**What needs to be done:** Repeat the listing that follows, character for character, minus the pictures.

**Data for analysis:**
-*-*-

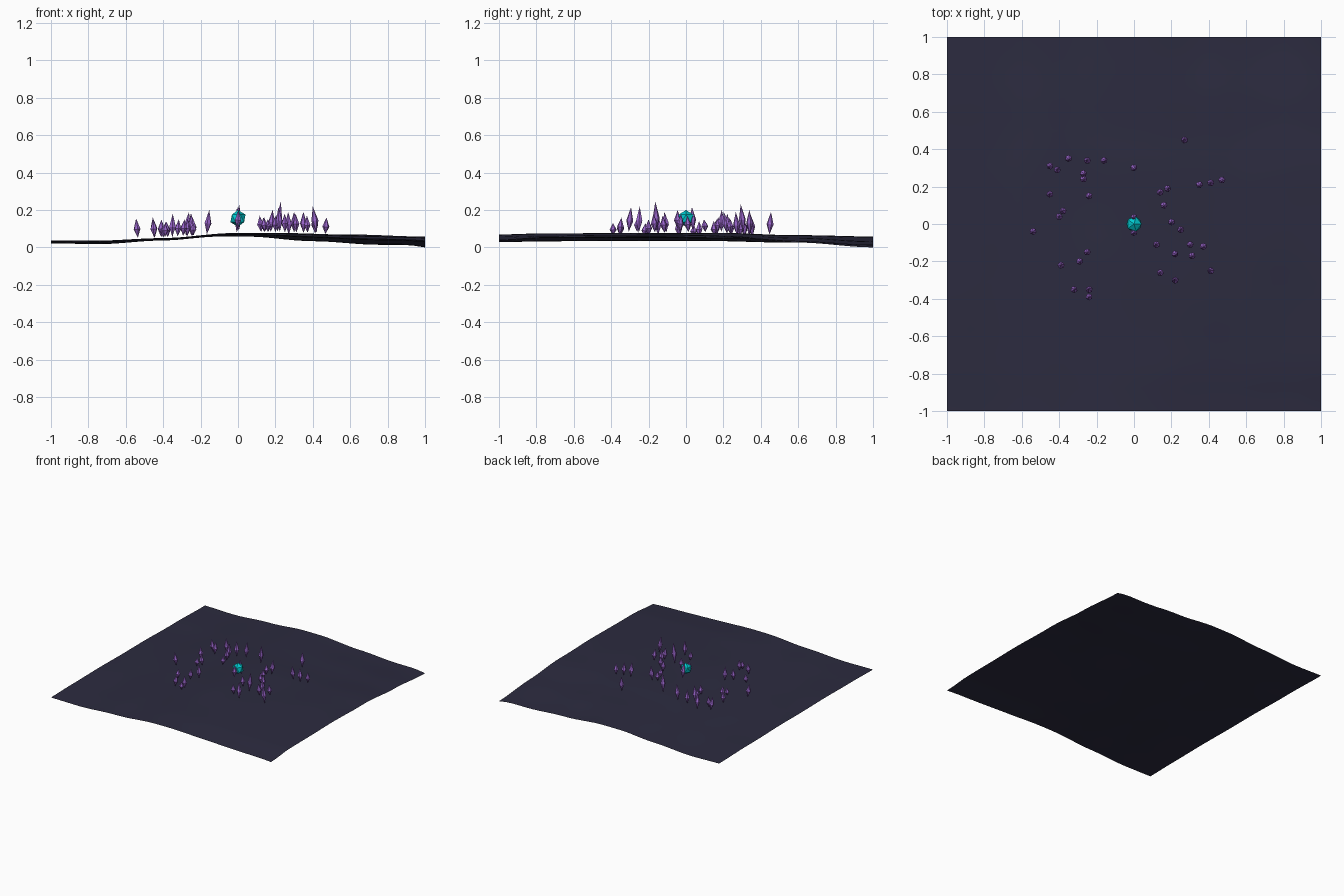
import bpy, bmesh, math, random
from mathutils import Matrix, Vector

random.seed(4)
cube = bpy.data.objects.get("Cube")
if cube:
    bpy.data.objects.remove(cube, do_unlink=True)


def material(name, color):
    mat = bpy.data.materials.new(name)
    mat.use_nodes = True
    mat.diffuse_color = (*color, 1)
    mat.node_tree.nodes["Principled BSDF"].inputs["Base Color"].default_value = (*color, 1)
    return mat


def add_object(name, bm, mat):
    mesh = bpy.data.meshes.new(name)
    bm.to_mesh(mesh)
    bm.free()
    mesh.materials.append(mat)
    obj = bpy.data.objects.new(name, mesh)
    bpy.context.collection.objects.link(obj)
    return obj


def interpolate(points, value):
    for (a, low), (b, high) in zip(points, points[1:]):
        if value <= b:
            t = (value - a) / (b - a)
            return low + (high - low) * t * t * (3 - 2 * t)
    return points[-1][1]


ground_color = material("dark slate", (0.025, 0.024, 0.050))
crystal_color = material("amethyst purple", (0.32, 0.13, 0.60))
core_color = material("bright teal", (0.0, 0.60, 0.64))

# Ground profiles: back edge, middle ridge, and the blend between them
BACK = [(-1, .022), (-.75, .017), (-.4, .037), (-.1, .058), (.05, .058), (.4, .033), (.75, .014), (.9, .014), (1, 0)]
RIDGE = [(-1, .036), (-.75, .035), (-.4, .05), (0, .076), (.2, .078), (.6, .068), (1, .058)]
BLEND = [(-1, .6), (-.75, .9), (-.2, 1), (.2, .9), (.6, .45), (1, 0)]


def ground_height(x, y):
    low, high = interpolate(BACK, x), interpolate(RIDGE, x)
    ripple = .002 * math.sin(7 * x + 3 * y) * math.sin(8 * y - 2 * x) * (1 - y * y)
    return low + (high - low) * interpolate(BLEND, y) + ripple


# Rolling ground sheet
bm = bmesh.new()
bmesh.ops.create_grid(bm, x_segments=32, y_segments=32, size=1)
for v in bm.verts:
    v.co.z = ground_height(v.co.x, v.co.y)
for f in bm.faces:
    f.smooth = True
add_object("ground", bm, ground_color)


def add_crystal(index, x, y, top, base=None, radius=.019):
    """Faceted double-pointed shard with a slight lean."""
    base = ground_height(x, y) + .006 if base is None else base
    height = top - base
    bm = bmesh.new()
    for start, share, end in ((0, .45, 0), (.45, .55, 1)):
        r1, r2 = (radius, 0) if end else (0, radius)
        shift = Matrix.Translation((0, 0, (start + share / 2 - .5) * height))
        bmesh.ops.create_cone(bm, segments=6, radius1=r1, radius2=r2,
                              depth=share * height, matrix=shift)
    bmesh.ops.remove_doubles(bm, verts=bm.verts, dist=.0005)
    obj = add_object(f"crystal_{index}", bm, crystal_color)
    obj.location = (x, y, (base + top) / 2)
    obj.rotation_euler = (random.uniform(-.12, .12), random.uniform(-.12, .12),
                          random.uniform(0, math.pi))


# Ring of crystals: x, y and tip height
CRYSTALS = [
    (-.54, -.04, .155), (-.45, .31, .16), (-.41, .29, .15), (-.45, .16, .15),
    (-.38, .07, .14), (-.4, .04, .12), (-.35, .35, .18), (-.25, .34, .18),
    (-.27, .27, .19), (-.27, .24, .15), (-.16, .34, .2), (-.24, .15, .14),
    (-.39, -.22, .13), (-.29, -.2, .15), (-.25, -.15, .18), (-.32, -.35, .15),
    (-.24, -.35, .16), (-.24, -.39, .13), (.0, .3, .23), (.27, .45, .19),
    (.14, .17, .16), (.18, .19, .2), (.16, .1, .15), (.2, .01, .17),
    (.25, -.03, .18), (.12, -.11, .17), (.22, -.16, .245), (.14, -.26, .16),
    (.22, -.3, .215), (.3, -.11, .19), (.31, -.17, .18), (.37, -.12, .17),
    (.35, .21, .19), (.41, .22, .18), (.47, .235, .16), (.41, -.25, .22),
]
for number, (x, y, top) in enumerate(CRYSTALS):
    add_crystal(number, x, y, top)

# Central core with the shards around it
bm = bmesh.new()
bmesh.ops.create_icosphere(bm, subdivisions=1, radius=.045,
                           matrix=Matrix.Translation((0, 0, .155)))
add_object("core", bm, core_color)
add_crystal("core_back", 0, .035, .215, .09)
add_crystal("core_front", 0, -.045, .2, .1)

-*-*-

**Final answer:**
import bpy, bmesh, math, random
from mathutils import Matrix, Vector

random.seed(4)
cube = bpy.data.objects.get("Cube")
if cube:
    bpy.data.objects.remove(cube, do_unlink=True)


def material(name, color):
    mat = bpy.data.materials.new(name)
    mat.use_nodes = True
    mat.diffuse_color = (*color, 1)
    mat.node_tree.nodes["Principled BSDF"].inputs["Base Color"].default_value = (*color, 1)
    return mat


def add_object(name, bm, mat):
    mesh = bpy.data.meshes.new(name)
    bm.to_mesh(mesh)
    bm.free()
    mesh.materials.append(mat)
    obj = bpy.data.objects.new(name, mesh)
    bpy.context.collection.objects.link(obj)
    return obj


def interpolate(points, value):
    for (a, low), (b, high) in zip(points, points[1:]):
        if value <= b:
            t = (value - a) / (b - a)
            return low + (high - low) * t * t * (3 - 2 * t)
    return points[-1][1]


ground_color = material("dark slate", (0.025, 0.024, 0.050))
crystal_color = material("amethyst purple", (0.32, 0.13, 0.60))
core_color = material("bright teal", (0.0, 0.60, 0.64))

# Ground profiles: back edge, middle ridge, and the blend between them
BACK = [(-1, .022), (-.75, .017), (-.4, .037), (-.1, .058), (.05, .058), (.4, .033), (.75, .014), (.9, .014), (1, 0)]
RIDGE = [(-1, .036), (-.75, .035), (-.4, .05), (0, .076), (.2, .078), (.6, .068), (1, .058)]
BLEND = [(-1, .6), (-.75, .9), (-.2, 1), (.2, .9), (.6, .45), (1, 0)]


def ground_height(x, y):
    low, high = interpolate(BACK, x), interpolate(RIDGE, x)
    ripple = .002 * math.sin(7 * x + 3 * y) * math.sin(8 * y - 2 * x) * (1 - y * y)
    return low + (high - low) * interpolate(BLEND, y) + ripple


# Rolling ground sheet
bm = bmesh.new()
bmesh.ops.create_grid(bm, x_segments=32, y_segments=32, size=1)
for v in bm.verts:
    v.co.z = ground_height(v.co.x, v.co.y)
for f in bm.faces:
    f.smooth = True
add_object("ground", bm, ground_color)


def add_crystal(index, x, y, top, base=None, radius=.019):
    """Faceted double-pointed shard with a slight lean."""
    base = ground_height(x, y) + .006 if base is None else base
    height = top - base
    bm = bmesh.new()
    for start, share, end in ((0, .45, 0), (.45, .55, 1)):
        r1, r2 = (radius, 0) if end else (0, radius)
        shift = Matrix.Translation((0, 0, (start + share / 2 - .5) * height))
        bmesh.ops.create_cone(bm, segments=6, radius1=r1, radius2=r2,
                              depth=share * height, matrix=shift)
    bmesh.ops.remove_doubles(bm, verts=bm.verts, dist=.0005)
    obj = add_object(f"crystal_{index}", bm, crystal_color)
    obj.location = (x, y, (base + top) / 2)
    obj.rotation_euler = (random.uniform(-.12, .12), random.uniform(-.12, .12),
                          random.uniform(0, math.pi))


# Ring of crystals: x, y and tip height
CRYSTALS = [
    (-.54, -.04, .155), (-.45, .31, .16), (-.41, .29, .15), (-.45, .16, .15),
    (-.38, .07, .14), (-.4, .04, .12), (-.35, .35, .18), (-.25, .34, .18),
    (-.27, .27, .19), (-.27, .24, .15), (-.16, .34, .2), (-.24, .15, .14),
    (-.39, -.22, .13), (-.29, -.2, .15), (-.25, -.15, .18), (-.32, -.35, .15),
    (-.24, -.35, .16), (-.24, -.39, .13), (.0, .3, .23), (.27, .45, .19),
    (.14, .17, .16), (.18, .19, .2), (.16, .1, .15), (.2, .01, .17),
    (.25, -.03, .18), (.12, -.11, .17), (.22, -.16, .245), (.14, -.26, .16),
    (.22, -.3, .215), (.3, -.11, .19), (.31, -.17, .18), (.37, -.12, .17),
    (.35, .21, .19), (.41, .22, .18), (.47, .235, .16), (.41, -.25, .22),
]
for number, (x, y, top) in enumerate(CRYSTALS):
    add_crystal(number, x, y, top)

# Central core with the shards around it
bm = bmesh.new()
bmesh.ops.create_icosphere(bm, subdivisions=1, radius=.045,
                           matrix=Matrix.Translation((0, 0, .155)))
add_object("core", bm, core_color)
add_crystal("core_back", 0, .035, .215, .09)
add_crystal("core_front", 0, -.045, .2, .1)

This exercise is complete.